• [WHAT IS BEING ASKED] Please write out, exactly as given, every line of the entries below up to and including the line with "for (let k = 0;".

___ RECORDS PROVIDED

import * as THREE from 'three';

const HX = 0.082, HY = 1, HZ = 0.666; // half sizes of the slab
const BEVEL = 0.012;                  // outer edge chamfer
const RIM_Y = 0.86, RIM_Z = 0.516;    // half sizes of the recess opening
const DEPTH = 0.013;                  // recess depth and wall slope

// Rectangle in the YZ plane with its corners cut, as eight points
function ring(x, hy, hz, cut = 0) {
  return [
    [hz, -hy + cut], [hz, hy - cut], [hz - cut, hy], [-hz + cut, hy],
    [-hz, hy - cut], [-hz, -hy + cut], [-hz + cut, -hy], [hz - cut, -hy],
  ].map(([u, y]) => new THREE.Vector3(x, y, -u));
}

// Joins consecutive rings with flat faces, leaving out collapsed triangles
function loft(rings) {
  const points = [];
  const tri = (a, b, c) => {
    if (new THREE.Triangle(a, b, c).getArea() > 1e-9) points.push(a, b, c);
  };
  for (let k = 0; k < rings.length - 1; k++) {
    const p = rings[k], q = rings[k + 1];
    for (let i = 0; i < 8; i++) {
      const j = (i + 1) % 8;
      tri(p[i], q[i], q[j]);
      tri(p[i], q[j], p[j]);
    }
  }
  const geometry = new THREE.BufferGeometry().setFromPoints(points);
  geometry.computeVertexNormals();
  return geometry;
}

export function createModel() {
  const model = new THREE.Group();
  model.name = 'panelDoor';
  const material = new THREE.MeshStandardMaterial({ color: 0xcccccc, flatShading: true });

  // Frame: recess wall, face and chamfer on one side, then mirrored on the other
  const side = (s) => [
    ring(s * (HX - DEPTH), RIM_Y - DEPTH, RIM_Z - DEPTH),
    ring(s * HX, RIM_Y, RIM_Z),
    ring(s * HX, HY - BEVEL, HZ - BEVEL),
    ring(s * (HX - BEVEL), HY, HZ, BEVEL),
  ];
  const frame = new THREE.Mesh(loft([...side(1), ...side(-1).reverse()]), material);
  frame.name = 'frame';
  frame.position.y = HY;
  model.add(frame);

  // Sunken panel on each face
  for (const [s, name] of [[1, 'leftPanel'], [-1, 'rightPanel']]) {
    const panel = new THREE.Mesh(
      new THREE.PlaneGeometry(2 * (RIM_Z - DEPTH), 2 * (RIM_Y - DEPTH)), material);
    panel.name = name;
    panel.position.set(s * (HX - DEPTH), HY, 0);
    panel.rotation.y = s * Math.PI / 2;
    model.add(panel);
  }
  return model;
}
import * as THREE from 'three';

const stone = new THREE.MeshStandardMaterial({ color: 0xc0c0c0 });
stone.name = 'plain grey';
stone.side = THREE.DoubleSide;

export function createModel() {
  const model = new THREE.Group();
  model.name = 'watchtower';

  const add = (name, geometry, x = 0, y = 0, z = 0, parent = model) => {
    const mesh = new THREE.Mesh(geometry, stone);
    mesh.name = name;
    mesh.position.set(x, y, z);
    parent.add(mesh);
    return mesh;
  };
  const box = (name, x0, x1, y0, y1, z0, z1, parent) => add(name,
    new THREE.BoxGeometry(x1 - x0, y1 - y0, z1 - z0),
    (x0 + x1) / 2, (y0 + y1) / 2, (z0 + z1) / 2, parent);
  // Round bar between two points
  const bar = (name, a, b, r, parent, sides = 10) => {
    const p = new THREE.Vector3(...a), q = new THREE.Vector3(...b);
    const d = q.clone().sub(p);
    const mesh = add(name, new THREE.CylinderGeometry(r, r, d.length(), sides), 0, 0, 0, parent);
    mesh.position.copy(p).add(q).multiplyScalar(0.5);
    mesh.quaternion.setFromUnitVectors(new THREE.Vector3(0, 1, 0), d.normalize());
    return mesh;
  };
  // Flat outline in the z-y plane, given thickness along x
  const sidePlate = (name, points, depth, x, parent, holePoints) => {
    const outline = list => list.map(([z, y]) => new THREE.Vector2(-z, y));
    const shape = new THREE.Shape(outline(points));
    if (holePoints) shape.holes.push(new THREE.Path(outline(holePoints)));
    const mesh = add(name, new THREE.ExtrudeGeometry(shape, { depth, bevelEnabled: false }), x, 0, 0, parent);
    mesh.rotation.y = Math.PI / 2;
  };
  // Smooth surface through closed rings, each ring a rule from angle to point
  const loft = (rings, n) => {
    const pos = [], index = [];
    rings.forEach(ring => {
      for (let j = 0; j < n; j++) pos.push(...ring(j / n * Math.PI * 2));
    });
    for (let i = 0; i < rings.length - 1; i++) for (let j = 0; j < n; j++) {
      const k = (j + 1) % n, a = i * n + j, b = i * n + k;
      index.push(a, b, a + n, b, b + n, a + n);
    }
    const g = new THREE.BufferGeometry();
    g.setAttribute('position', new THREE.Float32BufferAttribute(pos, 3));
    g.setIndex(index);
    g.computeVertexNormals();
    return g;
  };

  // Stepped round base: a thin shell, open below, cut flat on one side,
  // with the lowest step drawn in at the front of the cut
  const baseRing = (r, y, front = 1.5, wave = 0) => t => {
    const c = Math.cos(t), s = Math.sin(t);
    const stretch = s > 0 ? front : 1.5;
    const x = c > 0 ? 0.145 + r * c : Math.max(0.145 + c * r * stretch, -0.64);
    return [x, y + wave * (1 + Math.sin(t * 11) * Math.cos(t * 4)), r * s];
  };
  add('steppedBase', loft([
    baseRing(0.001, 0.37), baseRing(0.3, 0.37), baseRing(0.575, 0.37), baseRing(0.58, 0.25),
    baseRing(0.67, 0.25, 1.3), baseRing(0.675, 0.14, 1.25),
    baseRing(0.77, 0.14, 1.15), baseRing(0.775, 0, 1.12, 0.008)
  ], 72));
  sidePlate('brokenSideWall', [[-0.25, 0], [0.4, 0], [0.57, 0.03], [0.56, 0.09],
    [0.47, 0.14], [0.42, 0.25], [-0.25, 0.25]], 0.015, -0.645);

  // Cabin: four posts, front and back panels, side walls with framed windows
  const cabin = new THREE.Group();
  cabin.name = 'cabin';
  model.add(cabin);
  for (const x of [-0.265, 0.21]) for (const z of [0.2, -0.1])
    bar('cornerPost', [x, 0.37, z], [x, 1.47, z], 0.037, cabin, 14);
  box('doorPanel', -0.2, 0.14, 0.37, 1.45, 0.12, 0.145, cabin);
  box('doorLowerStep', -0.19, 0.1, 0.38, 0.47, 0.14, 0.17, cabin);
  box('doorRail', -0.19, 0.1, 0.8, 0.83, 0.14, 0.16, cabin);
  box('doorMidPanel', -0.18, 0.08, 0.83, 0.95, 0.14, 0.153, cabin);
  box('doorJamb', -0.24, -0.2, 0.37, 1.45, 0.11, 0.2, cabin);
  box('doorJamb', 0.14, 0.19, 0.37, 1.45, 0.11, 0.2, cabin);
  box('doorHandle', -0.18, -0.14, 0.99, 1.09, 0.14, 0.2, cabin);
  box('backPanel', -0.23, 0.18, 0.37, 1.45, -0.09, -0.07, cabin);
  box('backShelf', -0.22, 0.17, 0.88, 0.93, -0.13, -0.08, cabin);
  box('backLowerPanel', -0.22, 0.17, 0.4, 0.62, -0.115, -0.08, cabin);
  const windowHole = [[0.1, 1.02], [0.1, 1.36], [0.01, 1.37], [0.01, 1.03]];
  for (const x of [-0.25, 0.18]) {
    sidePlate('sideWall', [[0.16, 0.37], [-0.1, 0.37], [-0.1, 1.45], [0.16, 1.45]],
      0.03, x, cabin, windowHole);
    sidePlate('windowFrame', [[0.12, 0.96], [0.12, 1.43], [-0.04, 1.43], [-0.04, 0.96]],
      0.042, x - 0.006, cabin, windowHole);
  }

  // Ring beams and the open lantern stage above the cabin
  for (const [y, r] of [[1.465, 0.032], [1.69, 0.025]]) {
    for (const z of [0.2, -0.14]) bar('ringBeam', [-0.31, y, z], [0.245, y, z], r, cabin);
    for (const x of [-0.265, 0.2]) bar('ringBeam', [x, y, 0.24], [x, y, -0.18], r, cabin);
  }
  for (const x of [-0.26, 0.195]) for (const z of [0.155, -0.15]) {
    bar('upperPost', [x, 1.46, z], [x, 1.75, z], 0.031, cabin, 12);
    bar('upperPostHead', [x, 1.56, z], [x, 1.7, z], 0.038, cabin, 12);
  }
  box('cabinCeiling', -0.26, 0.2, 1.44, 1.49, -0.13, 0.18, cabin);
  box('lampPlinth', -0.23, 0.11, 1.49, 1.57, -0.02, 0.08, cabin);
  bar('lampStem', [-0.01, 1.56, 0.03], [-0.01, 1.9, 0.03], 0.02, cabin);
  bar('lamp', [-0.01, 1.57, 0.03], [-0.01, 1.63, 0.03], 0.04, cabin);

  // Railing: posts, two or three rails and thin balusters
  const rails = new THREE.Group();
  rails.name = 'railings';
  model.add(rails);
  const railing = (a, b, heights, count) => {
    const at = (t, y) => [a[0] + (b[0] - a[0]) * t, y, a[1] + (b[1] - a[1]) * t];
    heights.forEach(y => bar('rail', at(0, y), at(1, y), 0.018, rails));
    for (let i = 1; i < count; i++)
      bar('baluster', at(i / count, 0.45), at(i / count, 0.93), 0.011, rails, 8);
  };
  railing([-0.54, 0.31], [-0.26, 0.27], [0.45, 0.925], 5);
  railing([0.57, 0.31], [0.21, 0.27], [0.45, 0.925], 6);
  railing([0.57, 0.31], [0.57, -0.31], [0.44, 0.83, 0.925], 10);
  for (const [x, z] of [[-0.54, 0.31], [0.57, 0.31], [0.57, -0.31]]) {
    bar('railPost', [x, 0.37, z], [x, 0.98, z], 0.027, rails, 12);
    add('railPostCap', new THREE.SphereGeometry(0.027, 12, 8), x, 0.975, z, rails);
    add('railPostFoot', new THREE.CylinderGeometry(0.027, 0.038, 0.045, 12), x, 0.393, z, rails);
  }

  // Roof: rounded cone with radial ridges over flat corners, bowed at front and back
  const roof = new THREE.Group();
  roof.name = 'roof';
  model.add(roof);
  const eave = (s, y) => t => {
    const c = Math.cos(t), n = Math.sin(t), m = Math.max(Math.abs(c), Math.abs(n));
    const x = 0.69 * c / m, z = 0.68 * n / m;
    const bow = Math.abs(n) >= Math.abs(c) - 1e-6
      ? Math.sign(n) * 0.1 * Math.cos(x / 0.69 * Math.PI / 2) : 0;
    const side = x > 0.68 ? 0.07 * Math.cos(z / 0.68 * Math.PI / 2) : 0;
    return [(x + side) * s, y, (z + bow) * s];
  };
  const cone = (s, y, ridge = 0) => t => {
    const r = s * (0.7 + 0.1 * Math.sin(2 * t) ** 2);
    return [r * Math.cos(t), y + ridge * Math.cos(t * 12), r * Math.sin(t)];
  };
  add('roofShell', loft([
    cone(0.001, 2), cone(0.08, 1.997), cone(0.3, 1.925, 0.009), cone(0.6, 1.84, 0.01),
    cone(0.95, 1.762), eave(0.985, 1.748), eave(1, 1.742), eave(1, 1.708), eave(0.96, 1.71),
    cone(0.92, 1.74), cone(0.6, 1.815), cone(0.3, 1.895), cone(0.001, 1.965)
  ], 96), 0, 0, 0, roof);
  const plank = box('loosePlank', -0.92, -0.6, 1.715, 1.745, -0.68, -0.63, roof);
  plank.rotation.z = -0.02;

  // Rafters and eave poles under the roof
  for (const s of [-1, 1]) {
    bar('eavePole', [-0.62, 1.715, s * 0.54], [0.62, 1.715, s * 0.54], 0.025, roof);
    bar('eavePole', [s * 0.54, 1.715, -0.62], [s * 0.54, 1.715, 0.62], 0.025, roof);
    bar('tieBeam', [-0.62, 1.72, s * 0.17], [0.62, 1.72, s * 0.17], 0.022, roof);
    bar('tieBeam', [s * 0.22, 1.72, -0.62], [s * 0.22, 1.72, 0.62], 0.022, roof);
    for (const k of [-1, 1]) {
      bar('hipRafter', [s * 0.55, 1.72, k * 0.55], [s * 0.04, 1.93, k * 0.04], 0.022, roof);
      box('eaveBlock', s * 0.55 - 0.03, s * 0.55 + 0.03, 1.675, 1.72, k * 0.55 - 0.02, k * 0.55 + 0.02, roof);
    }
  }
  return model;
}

______

• [TASK RESPONSE]
import * as THREE from 'three';

const HX = 0.082, HY = 1, HZ = 0.666; // half sizes of the slab
const BEVEL = 0.012;                  // outer edge chamfer
const RIM_Y = 0.86, RIM_Z = 0.516;    // half sizes of the recess opening
const DEPTH = 0.013;                  // recess depth and wall slope

// Rectangle in the YZ plane with its corners cut, as eight points
function ring(x, hy, hz, cut = 0) {
  return [
    [hz, -hy + cut], [hz, hy - cut], [hz - cut, hy], [-hz + cut, hy],
    [-hz, hy - cut], [-hz, -hy + cut], [-hz + cut, -hy], [hz - cut, -hy],
  ].map(([u, y]) => new THREE.Vector3(x, y, -u));
}

// Joins consecutive rings with flat faces, leaving out collapsed triangles
function loft(rings) {
  const points = [];
  const tri = (a, b, c) => {
    if (new THREE.Triangle(a, b, c).getArea() > 1e-9) points.push(a, b, c);
  };
  for (let k = 0; k < rings.length - 1; k++) {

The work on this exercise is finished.